> **What is being asked**
Below is a listing; repeat exactly the lines from the one containing "(0.230, 0.230, 0.230))" to the one containing "offset, 1.55), cube, teal)", both included.

> **Dataset extract**
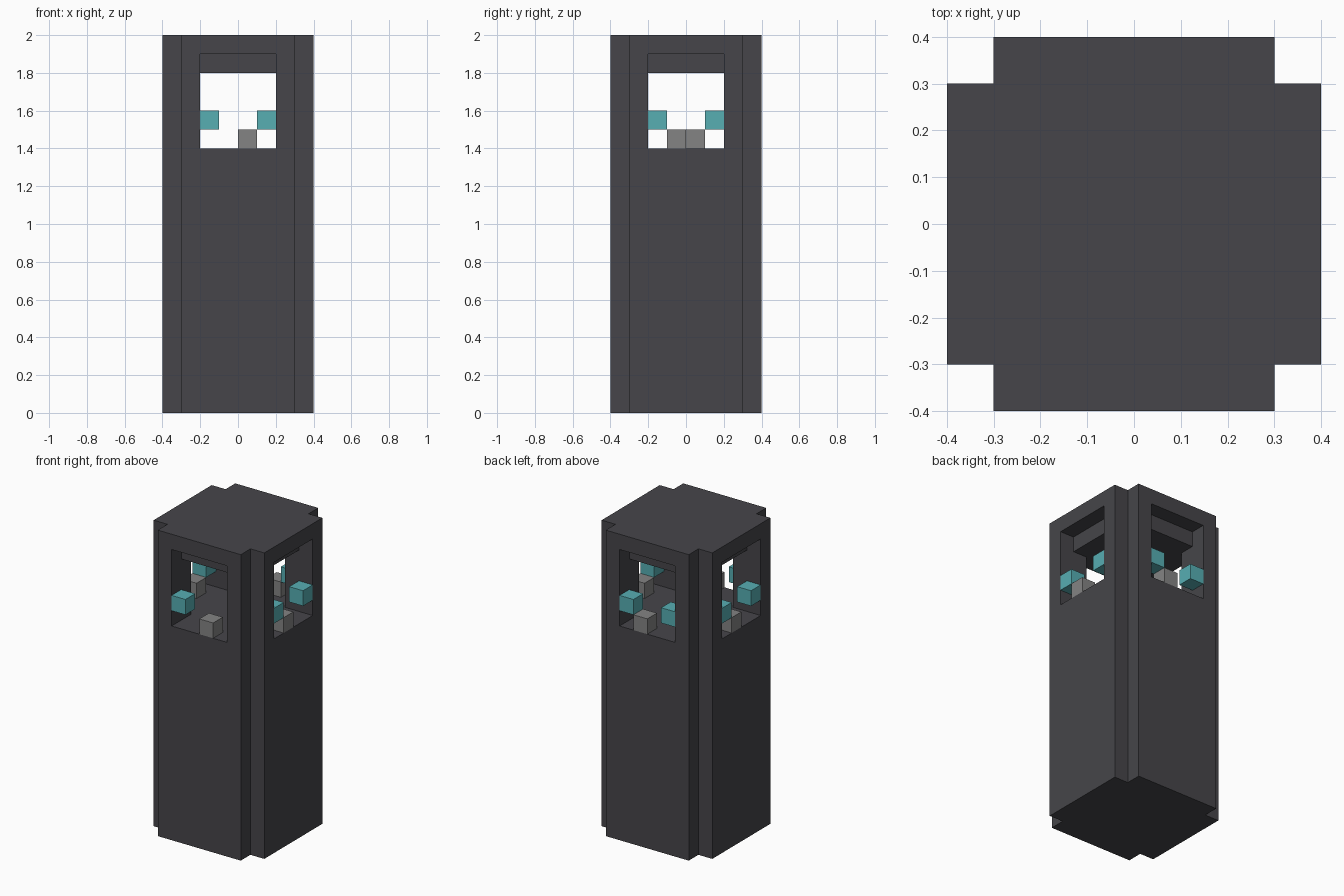
import bpy
import bmesh
from math import pi
from mathutils import Matrix, Vector

default_cube = bpy.data.objects.get("Cube")
if default_cube:
    bpy.data.objects.remove(default_cube, do_unlink=True)


def make_material(name, rgb):
    mat = bpy.data.materials.new(name)
    mat.use_nodes = True
    mat.diffuse_color = (*rgb, 1)
    mat.node_tree.nodes["Principled BSDF"].inputs["Base Color"].default_value = (*rgb, 1)
    return mat


stone = make_material("dark stone", (0.061, 0.060, 0.068))
teal = make_material("teal crystal", (0.095, 0.425, 0.450))
grey = make_material("grey rock", (0.230, 0.230, 0.230))


def finish(name, bm, mat):
    bmesh.ops.recalc_face_normals(bm, faces=bm.faces)
    mesh = bpy.data.meshes.new(name)
    bm.to_mesh(mesh)
    bm.free()
    mesh.materials.append(mat)
    obj = bpy.data.objects.new(name, mesh)
    bpy.context.collection.objects.link(obj)
    return obj


def cross_prism(name, half_width, reach, bottom, top, mat):
    """Upright prism with a plus-shaped outline."""
    w, r = half_width, reach
    bm = bmesh.new()
    verts = []
    for turn in range(4):
        rot = Matrix.Rotation(turn * pi / 2, 3, "Z")
        for x, y in ((r, -w), (r, w), (w, w)):
            verts.append(bm.verts.new(rot @ Vector((x, y, bottom))))
    base = bm.faces.new(verts)
    side = bmesh.ops.extrude_face_region(bm, geom=[base], use_keep_orig=True)
    raised = [g for g in side["geom"] if isinstance(g, bmesh.types.BMVert)]
    bmesh.ops.translate(bm, verts=raised, vec=(0, 0, top - bottom))
    return finish(name, bm, mat)


def box(name, centre, size, mat):
    bm = bmesh.new()
    bmesh.ops.create_cube(bm, size=1)
    bmesh.ops.scale(bm, verts=bm.verts, vec=size)
    bmesh.ops.translate(bm, verts=bm.verts, vec=centre)
    return finish(name, bm, mat)


# Tower shaft with notched corners
tower = cross_prism("tower", 0.3, 0.4, 0, 2, stone)

# Crossing window tunnels, with a taller recess at each opening
cutters = [cross_prism("window_cutter", 0.2, 0.5, 1.4, 1.8, stone)]
for sign in (-1, 1):
    cutters.append(box("recess_cutter", (0, sign * 0.4, 1.8), (0.4, 0.2, 0.2), stone))
    cutters.append(box("recess_cutter", (sign * 0.4, 0, 1.8), (0.2, 0.4, 0.2), stone))

bpy.context.view_layer.objects.active = tower
for cutter in cutters:
    cutter.hide_render = True
    cut = tower.modifiers.new("cut", "BOOLEAN")
    cut.operation = "DIFFERENCE"
    cut.solver = "EXACT"
    cut.object = cutter
    bpy.ops.object.modifier_apply(modifier=cut.name)
    bpy.data.objects.remove(cutter, do_unlink=True)

# Crystals beside the window jambs; the front left one is absent
cube = (0.1, 0.1, 0.1)
for side in (-0.35, 0.35):
    for offset in (-0.15, 0.15):
        box("side_crystal", (side, offset, 1.55), cube, teal)
        if not (side < 0 < offset):
            box("end_crystal", (offset, side, 1.55), cube, teal)

# Rocks on the four sills
for x, y in ((0.05, -0.35), (0.05, 0.35), (0.35, -0.05), (-0.35, 0.05)):
    box("sill_rock", (x, y, 1.45), cube, grey)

> **Reply**
grey = make_material("grey rock", (0.230, 0.230, 0.230))


def finish(name, bm, mat):
    bmesh.ops.recalc_face_normals(bm, faces=bm.faces)
    mesh = bpy.data.meshes.new(name)
    bm.to_mesh(mesh)
    bm.free()
    mesh.materials.append(mat)
    obj = bpy.data.objects.new(name, mesh)
    bpy.context.collection.objects.link(obj)
    return obj


def cross_prism(name, half_width, reach, bottom, top, mat):
    """Upright prism with a plus-shaped outline."""
    w, r = half_width, reach
    bm = bmesh.new()
    verts = []
    for turn in range(4):
        rot = Matrix.Rotation(turn * pi / 2, 3, "Z")
        for x, y in ((r, -w), (r, w), (w, w)):
            verts.append(bm.verts.new(rot @ Vector((x, y, bottom))))
    base = bm.faces.new(verts)
    side = bmesh.ops.extrude_face_region(bm, geom=[base], use_keep_orig=True)
    raised = [g for g in side["geom"] if isinstance(g, bmesh.types.BMVert)]
    bmesh.ops.translate(bm, verts=raised, vec=(0, 0, top - bottom))
    return finish(name, bm, mat)


def box(name, centre, size, mat):
    bm = bmesh.new()
    bmesh.ops.create_cube(bm, size=1)
    bmesh.ops.scale(bm, verts=bm.verts, vec=size)
    bmesh.ops.translate(bm, verts=bm.verts, vec=centre)
    return finish(name, bm, mat)


# Tower shaft with notched corners
tower = cross_prism("tower", 0.3, 0.4, 0, 2, stone)

# Crossing window tunnels, with a taller recess at each opening
cutters = [cross_prism("window_cutter", 0.2, 0.5, 1.4, 1.8, stone)]
for sign in (-1, 1):
    cutters.append(box("recess_cutter", (0, sign * 0.4, 1.8), (0.4, 0.2, 0.2), stone))
    cutters.append(box("recess_cutter", (sign * 0.4, 0, 1.8), (0.2, 0.4, 0.2), stone))

bpy.context.view_layer.objects.active = tower
for cutter in cutters:
    cutter.hide_render = True
    cut = tower.modifiers.new("cut", "BOOLEAN")
    cut.operation = "DIFFERENCE"
    cut.solver = "EXACT"
    cut.object = cutter
    bpy.ops.object.modifier_apply(modifier=cut.name)
    bpy.data.objects.remove(cutter, do_unlink=True)

# Crystals beside the window jambs; the front left one is absent
cube = (0.1, 0.1, 0.1)
for side in (-0.35, 0.35):
    for offset in (-0.15, 0.15):
        box("side_crystal", (side, offset, 1.55), cube, teal)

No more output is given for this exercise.